WORK ITEM: Retrieve each line that contains the word "faces" from the entries below.

DATASET RECORDS:
● ● ●

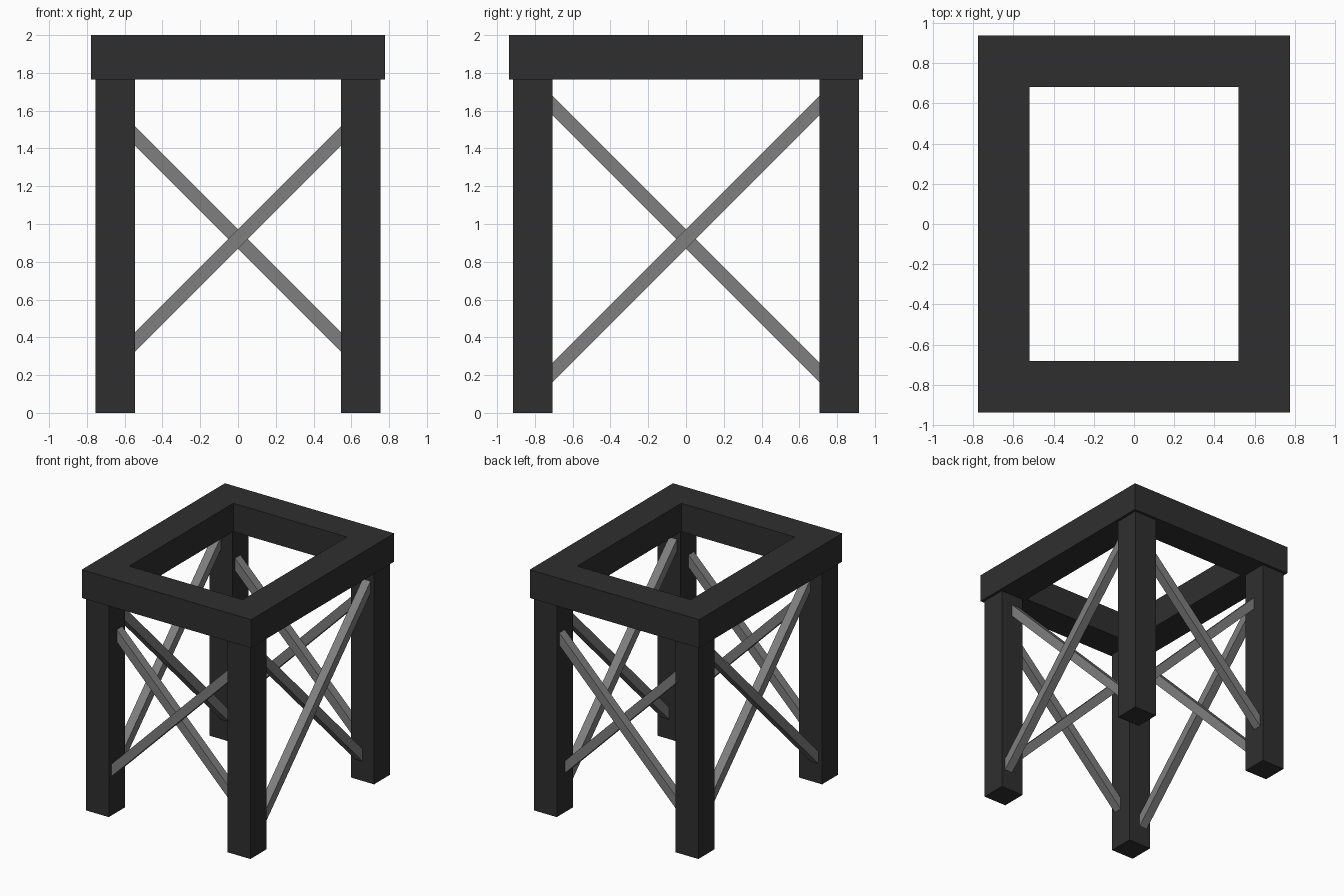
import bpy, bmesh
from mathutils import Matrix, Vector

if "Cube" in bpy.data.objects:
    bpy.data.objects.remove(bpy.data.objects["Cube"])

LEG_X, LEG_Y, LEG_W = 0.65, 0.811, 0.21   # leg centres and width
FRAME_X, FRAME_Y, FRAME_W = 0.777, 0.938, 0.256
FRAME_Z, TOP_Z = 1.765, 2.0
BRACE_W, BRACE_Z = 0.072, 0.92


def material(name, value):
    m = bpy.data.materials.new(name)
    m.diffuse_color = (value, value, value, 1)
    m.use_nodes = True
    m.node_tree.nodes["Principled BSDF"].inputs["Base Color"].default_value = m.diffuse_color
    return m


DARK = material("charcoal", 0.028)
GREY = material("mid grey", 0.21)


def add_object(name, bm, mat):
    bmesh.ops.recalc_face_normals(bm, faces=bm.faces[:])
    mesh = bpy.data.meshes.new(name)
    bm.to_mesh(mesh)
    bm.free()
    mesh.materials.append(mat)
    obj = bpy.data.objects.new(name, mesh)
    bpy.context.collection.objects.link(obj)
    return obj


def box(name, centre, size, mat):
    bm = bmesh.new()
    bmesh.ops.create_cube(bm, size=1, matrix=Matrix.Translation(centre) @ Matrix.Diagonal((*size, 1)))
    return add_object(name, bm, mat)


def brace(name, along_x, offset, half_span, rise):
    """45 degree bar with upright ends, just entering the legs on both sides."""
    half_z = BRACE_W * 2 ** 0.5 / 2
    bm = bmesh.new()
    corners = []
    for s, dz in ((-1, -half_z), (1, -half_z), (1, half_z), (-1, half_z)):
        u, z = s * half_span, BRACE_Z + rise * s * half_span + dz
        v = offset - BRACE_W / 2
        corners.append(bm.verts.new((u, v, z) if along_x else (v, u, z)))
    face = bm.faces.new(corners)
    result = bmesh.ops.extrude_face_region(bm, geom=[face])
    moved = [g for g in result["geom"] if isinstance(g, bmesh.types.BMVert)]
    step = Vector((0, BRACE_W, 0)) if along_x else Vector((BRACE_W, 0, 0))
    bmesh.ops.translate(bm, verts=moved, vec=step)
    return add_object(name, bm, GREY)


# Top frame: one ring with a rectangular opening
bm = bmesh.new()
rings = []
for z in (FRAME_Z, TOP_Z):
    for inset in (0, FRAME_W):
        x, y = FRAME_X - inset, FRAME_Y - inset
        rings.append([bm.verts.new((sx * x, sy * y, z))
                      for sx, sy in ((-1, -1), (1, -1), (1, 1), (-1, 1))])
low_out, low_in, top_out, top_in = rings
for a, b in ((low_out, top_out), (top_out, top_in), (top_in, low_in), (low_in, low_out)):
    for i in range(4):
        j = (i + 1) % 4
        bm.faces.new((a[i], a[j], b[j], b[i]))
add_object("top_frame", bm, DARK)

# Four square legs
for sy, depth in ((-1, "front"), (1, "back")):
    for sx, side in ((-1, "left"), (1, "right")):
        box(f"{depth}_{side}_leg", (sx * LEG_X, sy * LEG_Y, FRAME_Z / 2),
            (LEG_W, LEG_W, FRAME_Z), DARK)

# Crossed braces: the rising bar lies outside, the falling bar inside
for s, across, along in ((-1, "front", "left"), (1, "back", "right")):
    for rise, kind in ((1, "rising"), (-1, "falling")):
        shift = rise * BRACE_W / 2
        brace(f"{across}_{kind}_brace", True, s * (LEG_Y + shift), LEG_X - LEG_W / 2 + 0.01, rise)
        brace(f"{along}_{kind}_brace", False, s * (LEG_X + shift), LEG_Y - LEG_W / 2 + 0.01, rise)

● ● ●

EXERCISE RESULT:
    bmesh.ops.recalc_face_normals(bm, faces=bm.faces[:])
    face = bm.faces.new(corners)
        bm.faces.new((a[i], a[j], b[j], b[i]))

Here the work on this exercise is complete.